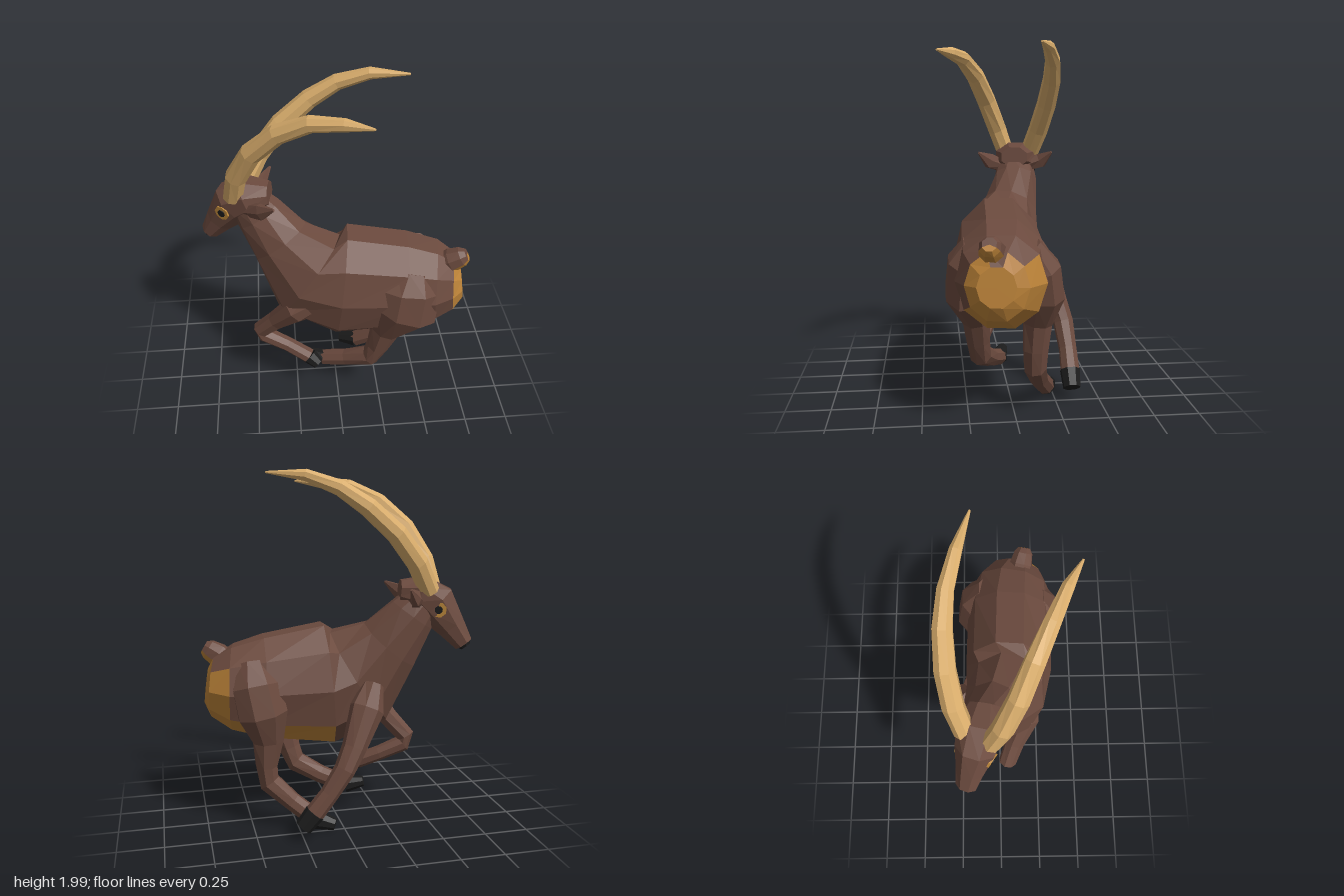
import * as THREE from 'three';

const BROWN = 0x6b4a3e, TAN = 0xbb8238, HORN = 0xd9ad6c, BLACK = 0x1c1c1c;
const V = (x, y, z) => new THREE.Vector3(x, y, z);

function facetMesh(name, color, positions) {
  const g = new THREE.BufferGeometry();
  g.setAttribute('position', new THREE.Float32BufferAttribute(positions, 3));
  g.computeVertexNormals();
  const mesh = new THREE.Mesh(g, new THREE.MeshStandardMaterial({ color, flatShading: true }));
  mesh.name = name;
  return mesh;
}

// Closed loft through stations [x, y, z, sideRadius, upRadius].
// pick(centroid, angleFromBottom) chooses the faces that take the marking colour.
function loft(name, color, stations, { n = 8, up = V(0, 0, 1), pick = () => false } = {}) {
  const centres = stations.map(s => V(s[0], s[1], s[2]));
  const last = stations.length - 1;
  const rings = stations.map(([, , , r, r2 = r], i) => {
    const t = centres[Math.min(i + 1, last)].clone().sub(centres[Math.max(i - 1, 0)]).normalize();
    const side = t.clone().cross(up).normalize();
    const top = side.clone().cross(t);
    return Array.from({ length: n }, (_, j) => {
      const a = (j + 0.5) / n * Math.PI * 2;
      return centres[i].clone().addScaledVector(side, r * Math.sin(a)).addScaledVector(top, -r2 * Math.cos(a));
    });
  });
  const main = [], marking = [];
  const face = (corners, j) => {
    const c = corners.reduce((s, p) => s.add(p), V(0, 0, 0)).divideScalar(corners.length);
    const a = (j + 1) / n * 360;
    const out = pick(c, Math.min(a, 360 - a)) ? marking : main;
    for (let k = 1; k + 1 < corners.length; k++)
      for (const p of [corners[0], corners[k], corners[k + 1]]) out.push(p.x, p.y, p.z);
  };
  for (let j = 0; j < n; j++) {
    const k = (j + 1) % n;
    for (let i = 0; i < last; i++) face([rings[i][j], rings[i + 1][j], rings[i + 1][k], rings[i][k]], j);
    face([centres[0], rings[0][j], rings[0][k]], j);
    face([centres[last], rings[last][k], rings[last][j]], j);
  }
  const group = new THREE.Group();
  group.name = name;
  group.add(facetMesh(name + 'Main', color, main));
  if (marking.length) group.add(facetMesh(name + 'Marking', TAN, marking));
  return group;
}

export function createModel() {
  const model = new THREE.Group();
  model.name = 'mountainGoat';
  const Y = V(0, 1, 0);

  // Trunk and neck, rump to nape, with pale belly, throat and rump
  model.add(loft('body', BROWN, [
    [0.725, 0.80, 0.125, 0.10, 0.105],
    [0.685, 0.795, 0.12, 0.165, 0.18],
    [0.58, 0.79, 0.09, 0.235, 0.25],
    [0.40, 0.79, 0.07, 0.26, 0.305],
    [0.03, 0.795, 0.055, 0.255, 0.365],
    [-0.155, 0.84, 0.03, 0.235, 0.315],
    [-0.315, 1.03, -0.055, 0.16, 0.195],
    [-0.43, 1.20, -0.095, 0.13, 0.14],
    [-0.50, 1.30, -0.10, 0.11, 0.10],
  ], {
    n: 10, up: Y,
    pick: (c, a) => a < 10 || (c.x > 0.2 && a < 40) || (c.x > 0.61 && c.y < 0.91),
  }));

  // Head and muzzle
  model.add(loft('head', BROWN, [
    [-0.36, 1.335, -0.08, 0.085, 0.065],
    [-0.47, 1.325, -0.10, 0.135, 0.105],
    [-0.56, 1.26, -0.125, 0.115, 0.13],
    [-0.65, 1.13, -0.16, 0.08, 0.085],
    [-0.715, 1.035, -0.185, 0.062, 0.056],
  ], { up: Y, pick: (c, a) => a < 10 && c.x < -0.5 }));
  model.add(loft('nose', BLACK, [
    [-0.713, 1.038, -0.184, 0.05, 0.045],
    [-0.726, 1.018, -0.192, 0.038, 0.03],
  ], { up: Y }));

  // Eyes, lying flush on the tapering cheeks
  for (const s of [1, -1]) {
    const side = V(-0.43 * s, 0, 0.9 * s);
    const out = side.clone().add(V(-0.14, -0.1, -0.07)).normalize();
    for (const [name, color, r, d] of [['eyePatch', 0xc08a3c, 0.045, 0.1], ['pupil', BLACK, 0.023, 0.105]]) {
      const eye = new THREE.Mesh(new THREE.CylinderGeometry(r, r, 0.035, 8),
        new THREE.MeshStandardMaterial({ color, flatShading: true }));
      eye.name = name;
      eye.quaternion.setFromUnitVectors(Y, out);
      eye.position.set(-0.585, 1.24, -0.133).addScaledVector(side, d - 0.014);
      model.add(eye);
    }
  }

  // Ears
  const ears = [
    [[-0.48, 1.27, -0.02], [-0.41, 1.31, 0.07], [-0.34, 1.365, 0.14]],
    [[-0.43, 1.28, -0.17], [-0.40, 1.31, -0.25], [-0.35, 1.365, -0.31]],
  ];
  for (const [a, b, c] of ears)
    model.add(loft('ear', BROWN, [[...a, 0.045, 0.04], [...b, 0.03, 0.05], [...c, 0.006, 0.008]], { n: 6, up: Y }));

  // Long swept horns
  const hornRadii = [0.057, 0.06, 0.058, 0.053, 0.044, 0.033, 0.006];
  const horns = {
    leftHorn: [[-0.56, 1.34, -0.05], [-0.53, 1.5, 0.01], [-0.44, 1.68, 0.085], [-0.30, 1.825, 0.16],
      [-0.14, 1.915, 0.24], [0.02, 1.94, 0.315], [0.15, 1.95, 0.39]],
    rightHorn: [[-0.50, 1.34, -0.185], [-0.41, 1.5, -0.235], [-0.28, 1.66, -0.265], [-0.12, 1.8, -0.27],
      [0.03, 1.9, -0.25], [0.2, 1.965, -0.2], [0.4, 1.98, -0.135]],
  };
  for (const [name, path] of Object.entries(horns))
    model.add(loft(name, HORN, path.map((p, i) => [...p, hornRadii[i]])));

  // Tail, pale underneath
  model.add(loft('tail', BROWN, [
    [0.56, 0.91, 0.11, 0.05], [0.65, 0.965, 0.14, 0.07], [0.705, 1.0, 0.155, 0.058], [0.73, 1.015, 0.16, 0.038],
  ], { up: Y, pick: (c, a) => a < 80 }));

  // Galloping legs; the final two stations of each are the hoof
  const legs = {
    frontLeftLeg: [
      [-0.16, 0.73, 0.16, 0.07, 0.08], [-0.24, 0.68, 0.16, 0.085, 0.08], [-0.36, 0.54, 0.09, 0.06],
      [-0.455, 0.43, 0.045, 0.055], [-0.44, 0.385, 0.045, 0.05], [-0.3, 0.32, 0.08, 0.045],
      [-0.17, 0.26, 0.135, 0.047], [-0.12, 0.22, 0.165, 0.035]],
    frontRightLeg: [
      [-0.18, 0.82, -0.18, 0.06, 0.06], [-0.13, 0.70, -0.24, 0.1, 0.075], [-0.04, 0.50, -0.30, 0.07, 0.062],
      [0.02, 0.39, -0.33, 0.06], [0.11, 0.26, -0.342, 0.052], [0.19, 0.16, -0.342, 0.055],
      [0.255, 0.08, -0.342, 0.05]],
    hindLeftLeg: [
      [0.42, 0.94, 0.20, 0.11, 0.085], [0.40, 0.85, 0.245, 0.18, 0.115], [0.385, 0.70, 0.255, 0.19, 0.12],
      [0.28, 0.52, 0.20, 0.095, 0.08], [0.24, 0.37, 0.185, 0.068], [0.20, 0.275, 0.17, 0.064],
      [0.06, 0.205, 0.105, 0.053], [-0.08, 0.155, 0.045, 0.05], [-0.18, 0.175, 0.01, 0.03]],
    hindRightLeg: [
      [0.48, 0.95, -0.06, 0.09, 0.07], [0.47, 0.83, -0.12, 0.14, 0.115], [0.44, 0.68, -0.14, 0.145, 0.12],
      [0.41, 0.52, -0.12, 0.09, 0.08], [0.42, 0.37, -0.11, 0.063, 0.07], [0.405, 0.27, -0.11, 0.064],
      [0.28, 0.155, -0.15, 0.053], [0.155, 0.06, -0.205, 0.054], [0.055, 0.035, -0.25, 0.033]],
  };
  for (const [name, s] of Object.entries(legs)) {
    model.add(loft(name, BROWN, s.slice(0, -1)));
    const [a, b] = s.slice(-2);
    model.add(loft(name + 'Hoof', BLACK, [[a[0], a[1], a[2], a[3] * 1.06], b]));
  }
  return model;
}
* * * *
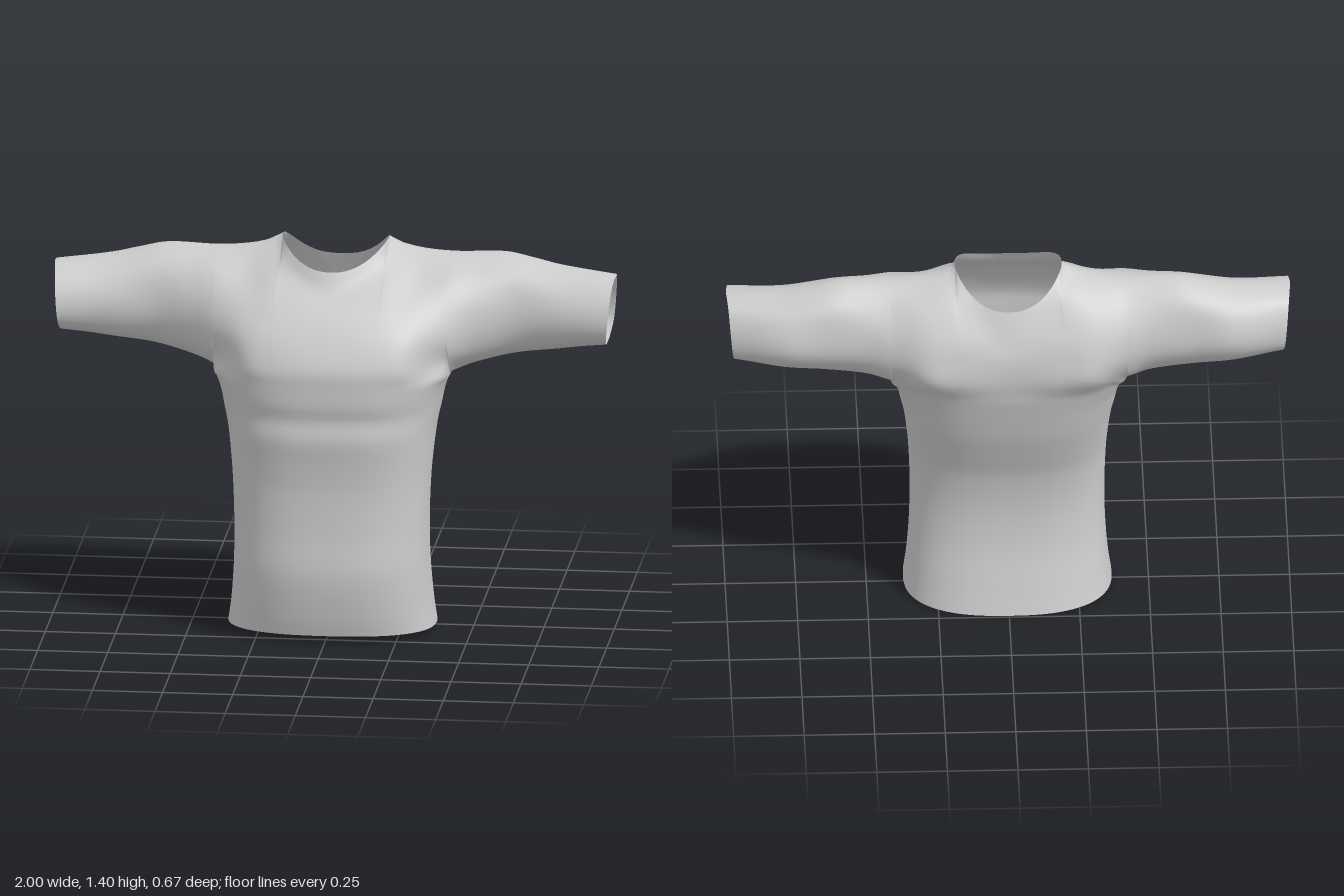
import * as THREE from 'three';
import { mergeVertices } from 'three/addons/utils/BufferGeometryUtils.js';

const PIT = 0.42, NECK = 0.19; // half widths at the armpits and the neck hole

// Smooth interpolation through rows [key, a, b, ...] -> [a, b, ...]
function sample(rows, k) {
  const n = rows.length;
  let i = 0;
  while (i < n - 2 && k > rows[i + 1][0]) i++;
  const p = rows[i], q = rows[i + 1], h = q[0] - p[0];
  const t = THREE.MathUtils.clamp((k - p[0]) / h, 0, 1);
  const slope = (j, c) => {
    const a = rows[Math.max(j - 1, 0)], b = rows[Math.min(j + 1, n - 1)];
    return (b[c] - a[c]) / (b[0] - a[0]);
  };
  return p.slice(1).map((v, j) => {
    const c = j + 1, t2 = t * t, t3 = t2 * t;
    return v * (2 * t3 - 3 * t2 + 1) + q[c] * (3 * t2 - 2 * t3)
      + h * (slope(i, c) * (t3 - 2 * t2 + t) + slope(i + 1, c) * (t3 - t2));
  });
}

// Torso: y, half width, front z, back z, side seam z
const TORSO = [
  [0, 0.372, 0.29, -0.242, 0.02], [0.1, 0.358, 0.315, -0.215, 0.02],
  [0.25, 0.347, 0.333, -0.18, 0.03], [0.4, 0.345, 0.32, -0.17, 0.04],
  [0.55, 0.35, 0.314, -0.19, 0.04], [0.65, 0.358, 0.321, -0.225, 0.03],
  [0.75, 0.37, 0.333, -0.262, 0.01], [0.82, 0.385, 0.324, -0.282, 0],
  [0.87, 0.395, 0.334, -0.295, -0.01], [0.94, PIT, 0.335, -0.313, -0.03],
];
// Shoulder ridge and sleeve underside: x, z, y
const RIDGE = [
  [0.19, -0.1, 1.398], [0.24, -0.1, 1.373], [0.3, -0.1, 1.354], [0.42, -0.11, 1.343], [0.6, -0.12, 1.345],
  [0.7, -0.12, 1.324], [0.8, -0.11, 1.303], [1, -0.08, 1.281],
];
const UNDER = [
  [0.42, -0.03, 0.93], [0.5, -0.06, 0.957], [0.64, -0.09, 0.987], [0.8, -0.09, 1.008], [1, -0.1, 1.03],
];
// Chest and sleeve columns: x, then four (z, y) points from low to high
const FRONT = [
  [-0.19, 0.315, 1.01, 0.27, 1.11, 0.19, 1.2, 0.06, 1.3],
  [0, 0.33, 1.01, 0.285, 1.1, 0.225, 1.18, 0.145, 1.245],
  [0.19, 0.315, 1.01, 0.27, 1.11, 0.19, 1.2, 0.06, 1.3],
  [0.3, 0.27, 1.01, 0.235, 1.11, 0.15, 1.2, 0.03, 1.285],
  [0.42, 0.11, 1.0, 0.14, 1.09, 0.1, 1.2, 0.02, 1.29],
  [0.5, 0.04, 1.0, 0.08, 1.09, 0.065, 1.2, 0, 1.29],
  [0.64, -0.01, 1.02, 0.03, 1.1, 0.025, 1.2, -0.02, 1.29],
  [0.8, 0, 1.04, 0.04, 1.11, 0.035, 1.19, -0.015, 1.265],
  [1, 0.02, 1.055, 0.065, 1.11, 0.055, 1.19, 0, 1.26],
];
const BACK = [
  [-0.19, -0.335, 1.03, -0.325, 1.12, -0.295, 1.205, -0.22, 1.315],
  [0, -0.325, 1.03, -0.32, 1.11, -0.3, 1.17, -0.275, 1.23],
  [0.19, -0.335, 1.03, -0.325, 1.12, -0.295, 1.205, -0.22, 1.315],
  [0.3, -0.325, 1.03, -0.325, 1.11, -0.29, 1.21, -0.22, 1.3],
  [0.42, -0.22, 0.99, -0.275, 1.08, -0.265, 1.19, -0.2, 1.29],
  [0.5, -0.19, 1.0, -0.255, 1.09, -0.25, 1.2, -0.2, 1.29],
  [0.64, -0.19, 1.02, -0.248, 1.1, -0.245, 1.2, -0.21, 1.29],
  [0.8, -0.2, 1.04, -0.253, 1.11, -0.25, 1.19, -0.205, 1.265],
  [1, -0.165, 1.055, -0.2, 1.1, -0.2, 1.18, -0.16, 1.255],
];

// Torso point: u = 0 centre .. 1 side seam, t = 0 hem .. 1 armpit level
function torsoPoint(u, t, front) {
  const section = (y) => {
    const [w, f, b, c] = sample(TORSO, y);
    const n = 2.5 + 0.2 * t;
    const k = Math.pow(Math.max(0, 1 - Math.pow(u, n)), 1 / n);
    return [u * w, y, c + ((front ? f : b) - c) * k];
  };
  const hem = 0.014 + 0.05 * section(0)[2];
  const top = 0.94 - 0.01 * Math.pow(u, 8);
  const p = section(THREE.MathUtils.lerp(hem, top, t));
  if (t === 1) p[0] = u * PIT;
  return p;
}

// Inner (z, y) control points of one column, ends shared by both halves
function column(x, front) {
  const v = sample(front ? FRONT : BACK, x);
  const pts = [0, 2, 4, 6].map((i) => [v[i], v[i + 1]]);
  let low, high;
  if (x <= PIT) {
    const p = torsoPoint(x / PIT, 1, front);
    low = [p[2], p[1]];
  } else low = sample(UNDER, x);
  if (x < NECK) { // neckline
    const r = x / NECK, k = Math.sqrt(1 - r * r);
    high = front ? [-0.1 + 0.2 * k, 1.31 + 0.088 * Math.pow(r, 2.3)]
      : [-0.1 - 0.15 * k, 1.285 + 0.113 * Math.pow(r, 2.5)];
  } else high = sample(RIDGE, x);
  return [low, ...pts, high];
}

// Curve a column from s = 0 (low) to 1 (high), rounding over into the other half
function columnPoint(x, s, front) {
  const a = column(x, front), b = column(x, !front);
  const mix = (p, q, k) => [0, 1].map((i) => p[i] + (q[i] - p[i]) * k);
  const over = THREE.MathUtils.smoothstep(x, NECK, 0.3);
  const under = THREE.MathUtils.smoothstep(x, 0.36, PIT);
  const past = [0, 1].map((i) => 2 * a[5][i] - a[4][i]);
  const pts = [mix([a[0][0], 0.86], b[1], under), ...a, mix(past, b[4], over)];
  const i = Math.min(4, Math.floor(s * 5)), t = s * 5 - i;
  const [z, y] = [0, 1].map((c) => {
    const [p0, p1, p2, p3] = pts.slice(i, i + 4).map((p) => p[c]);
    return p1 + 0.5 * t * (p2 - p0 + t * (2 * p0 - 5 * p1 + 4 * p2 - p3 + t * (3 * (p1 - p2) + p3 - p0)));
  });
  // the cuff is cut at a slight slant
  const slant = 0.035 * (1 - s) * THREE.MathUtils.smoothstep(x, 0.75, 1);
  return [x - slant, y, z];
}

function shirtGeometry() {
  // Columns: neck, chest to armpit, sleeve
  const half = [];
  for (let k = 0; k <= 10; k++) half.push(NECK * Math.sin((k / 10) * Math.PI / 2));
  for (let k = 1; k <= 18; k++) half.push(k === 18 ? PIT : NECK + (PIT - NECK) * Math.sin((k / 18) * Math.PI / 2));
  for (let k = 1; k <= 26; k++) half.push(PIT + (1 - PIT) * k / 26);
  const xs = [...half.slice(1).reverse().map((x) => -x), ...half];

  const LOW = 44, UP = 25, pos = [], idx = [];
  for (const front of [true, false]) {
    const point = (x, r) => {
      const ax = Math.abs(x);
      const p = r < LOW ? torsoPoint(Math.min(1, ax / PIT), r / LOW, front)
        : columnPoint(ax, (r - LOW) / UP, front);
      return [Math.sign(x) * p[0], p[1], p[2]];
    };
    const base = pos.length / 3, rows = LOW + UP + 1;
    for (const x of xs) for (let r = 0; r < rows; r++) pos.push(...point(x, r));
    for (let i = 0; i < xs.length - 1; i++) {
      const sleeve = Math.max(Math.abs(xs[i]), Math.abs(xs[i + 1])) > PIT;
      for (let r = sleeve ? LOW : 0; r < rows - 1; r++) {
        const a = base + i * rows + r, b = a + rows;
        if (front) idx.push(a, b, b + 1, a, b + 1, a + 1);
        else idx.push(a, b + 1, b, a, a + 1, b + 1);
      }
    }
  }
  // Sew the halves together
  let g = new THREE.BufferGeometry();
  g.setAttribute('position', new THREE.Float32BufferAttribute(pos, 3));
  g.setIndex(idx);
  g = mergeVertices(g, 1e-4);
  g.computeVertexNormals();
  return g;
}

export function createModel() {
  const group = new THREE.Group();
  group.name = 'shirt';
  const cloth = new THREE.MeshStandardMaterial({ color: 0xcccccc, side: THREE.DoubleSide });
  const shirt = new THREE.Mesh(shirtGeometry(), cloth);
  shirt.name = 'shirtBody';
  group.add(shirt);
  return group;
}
* * * *
INSTRUCTIONS TO FOLLOW: Check each line above for the string "length" and show the ones that have it.

WRITTEN REPLY:
  const last = stations.length - 1;
    return Array.from({ length: n }, (_, j) => {
    const c = corners.reduce((s, p) => s.add(p), V(0, 0, 0)).divideScalar(corners.length);
    for (let k = 1; k + 1 < corners.length; k++)
  if (marking.length) group.add(facetMesh(name + 'Marking', TAN, marking));
  const n = rows.length;
    const base = pos.length / 3, rows = LOW + UP + 1;
    for (let i = 0; i < xs.length - 1; i++) {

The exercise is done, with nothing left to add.